> Requirement
An exact copy of the entries below is required, with all pictures removed.

-=-=-

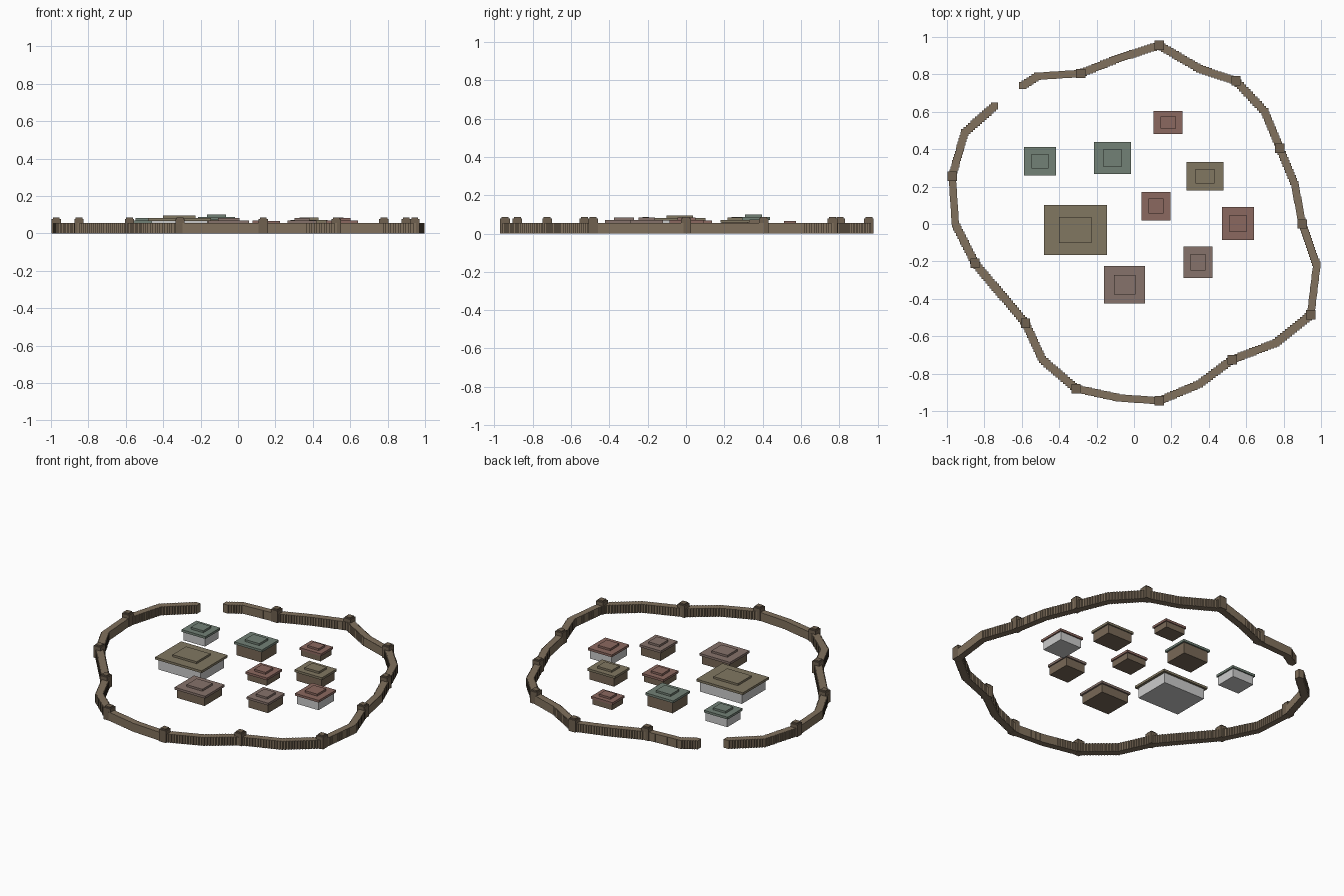
import bpy, bmesh
from mathutils import Vector, Matrix

if "Cube" in bpy.data.objects:
    bpy.data.objects.remove(bpy.data.objects["Cube"])


def material(name, rgb):
    m = bpy.data.materials.new(name)
    m.diffuse_color = (*rgb, 1)
    m.use_nodes = True
    m.node_tree.nodes["Principled BSDF"].inputs["Base Color"].default_value = m.diffuse_color
    return m


WOOD = material("wall_wood", (0.22, 0.165, 0.11))
DARK = material("tower_wood", (0.16, 0.12, 0.08))
TIMBER = material("timber", (0.19, 0.14, 0.095))
GREEN = material("green_roof", (0.17, 0.22, 0.18))
OLIVE = material("olive_roof", (0.22, 0.185, 0.12))
RED = material("red_roof", (0.26, 0.14, 0.115))
MAUVE = material("mauve_roof", (0.24, 0.17, 0.145))


def boxes(name, items, mat=None):
    """One object from a list of (centre x, centre y, width, depth, z0, z1) boxes."""
    bm = bmesh.new()
    for x, y, w, d, z0, z1 in items:
        m = Matrix.Translation((x, y, (z0 + z1) / 2)) @ Matrix.Diagonal((w, d, z1 - z0, 1))
        bmesh.ops.create_cube(bm, size=1, matrix=m)
    me = bpy.data.meshes.new(name)
    bm.to_mesh(me)
    bm.free()
    if mat:
        me.materials.append(mat)
    ob = bpy.data.objects.new(name, me)
    bpy.context.collection.objects.link(ob)
    return ob


# Palisade path from one side of the gate round to the other; 1 marks a tower
PATH = [(-.745, .63, 0), (-.905, .49, 0), (-.972, .255, 1), (-.955, 0, 0),
        (-.85, -.21, 1), (-.58, -.53, 1), (-.49, -.725, 0), (-.31, -.88, 1),
        (-.08, -.93, 0), (.135, -.945, 1), (.35, -.855, 0), (.525, -.725, 1),
        (.76, -.635, 0), (.945, -.485, 1), (.977, -.22, 0), (.90, 0, 1),
        (.86, .21, 0), (.78, .405, 1), (.70, .60, 0), (.545, .765, 1),
        (.35, .83, 0), (.135, .955, 1), (-.085, .885, 0), (-.285, .805, 1),
        (-.515, .79, 0), (-.595, .74, 0)]

# Wall: closely spaced upright square posts
posts = []
for a, b in zip(PATH, PATH[1:]):
    p, q = Vector(a[:2]), Vector(b[:2])
    n = max(2, round((q - p).length / 0.017))
    for i in range(n):
        c = p.lerp(q, i / n)
        posts.append((c.x, c.y, .038, .038, 0, .055))
posts.append((*PATH[-1][:2], .038, .038, 0, .055))
boxes("palisade_wall", posts, WOOD)

# Watch towers with slightly narrower caps
towers = [p for p in PATH if p[2]]
boxes("wall_towers", [(x, y, .05, .05, 0, .078) for x, y, _ in towers], DARK)
boxes("tower_caps", [(x, y, .036, .036, .078, .086) for x, y, _ in towers], DARK)

# Houses: name, centre, roof width and depth, total height, roof and body colours
HOUSES = [
    ("great_hall", -.313, -.032, .335, .268, .095, OLIVE, None),
    ("west_house", -.502, .335, .172, .152, .083, GREEN, None),
    ("north_house", -.115, .353, .20, .172, .10, GREEN, TIMBER),
    ("north_hut", .183, .543, .155, .122, .066, RED, TIMBER),
    ("east_house", .38, .255, .198, .152, .085, OLIVE, TIMBER),
    ("centre_hut", .118, .096, .155, .152, .068, RED, TIMBER),
    ("east_stone_house", .556, .003, .172, .178, .083, RED, None),
    ("south_east_house", .343, -.205, .155, .17, .083, MAUVE, TIMBER),
    ("south_house", -.05, -.324, .22, .20, .083, MAUVE, TIMBER),
]
for name, x, y, w, d, h, roof, body in HOUSES:
    eave, ridge = h - .028, h - .013
    boxes(name + "_body", [(x, y, w * .9, d * .9, 0, eave)], body)
    boxes(name + "_roof", [(x, y, w, d, eave, ridge)], roof)
    boxes(name + "_roof_cap", [(x, y, w * .52, d * .52, ridge, h)], roof)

-=-=-

> Exercise result
import bpy, bmesh
from mathutils import Vector, Matrix

if "Cube" in bpy.data.objects:
    bpy.data.objects.remove(bpy.data.objects["Cube"])


def material(name, rgb):
    m = bpy.data.materials.new(name)
    m.diffuse_color = (*rgb, 1)
    m.use_nodes = True
    m.node_tree.nodes["Principled BSDF"].inputs["Base Color"].default_value = m.diffuse_color
    return m


WOOD = material("wall_wood", (0.22, 0.165, 0.11))
DARK = material("tower_wood", (0.16, 0.12, 0.08))
TIMBER = material("timber", (0.19, 0.14, 0.095))
GREEN = material("green_roof", (0.17, 0.22, 0.18))
OLIVE = material("olive_roof", (0.22, 0.185, 0.12))
RED = material("red_roof", (0.26, 0.14, 0.115))
MAUVE = material("mauve_roof", (0.24, 0.17, 0.145))


def boxes(name, items, mat=None):
    """One object from a list of (centre x, centre y, width, depth, z0, z1) boxes."""
    bm = bmesh.new()
    for x, y, w, d, z0, z1 in items:
        m = Matrix.Translation((x, y, (z0 + z1) / 2)) @ Matrix.Diagonal((w, d, z1 - z0, 1))
        bmesh.ops.create_cube(bm, size=1, matrix=m)
    me = bpy.data.meshes.new(name)
    bm.to_mesh(me)
    bm.free()
    if mat:
        me.materials.append(mat)
    ob = bpy.data.objects.new(name, me)
    bpy.context.collection.objects.link(ob)
    return ob


# Palisade path from one side of the gate round to the other; 1 marks a tower
PATH = [(-.745, .63, 0), (-.905, .49, 0), (-.972, .255, 1), (-.955, 0, 0),
        (-.85, -.21, 1), (-.58, -.53, 1), (-.49, -.725, 0), (-.31, -.88, 1),
        (-.08, -.93, 0), (.135, -.945, 1), (.35, -.855, 0), (.525, -.725, 1),
        (.76, -.635, 0), (.945, -.485, 1), (.977, -.22, 0), (.90, 0, 1),
        (.86, .21, 0), (.78, .405, 1), (.70, .60, 0), (.545, .765, 1),
        (.35, .83, 0), (.135, .955, 1), (-.085, .885, 0), (-.285, .805, 1),
        (-.515, .79, 0), (-.595, .74, 0)]

# Wall: closely spaced upright square posts
posts = []
for a, b in zip(PATH, PATH[1:]):
    p, q = Vector(a[:2]), Vector(b[:2])
    n = max(2, round((q - p).length / 0.017))
    for i in range(n):
        c = p.lerp(q, i / n)
        posts.append((c.x, c.y, .038, .038, 0, .055))
posts.append((*PATH[-1][:2], .038, .038, 0, .055))
boxes("palisade_wall", posts, WOOD)

# Watch towers with slightly narrower caps
towers = [p for p in PATH if p[2]]
boxes("wall_towers", [(x, y, .05, .05, 0, .078) for x, y, _ in towers], DARK)
boxes("tower_caps", [(x, y, .036, .036, .078, .086) for x, y, _ in towers], DARK)

# Houses: name, centre, roof width and depth, total height, roof and body colours
HOUSES = [
    ("great_hall", -.313, -.032, .335, .268, .095, OLIVE, None),
    ("west_house", -.502, .335, .172, .152, .083, GREEN, None),
    ("north_house", -.115, .353, .20, .172, .10, GREEN, TIMBER),
    ("north_hut", .183, .543, .155, .122, .066, RED, TIMBER),
    ("east_house", .38, .255, .198, .152, .085, OLIVE, TIMBER),
    ("centre_hut", .118, .096, .155, .152, .068, RED, TIMBER),
    ("east_stone_house", .556, .003, .172, .178, .083, RED, None),
    ("south_east_house", .343, -.205, .155, .17, .083, MAUVE, TIMBER),
    ("south_house", -.05, -.324, .22, .20, .083, MAUVE, TIMBER),
]
for name, x, y, w, d, h, roof, body in HOUSES:
    eave, ridge = h - .028, h - .013
    boxes(name + "_body", [(x, y, w * .9, d * .9, 0, eave)], body)
    boxes(name + "_roof", [(x, y, w, d, eave, ridge)], roof)
    boxes(name + "_roof_cap", [(x, y, w * .52, d * .52, ridge, h)], roof)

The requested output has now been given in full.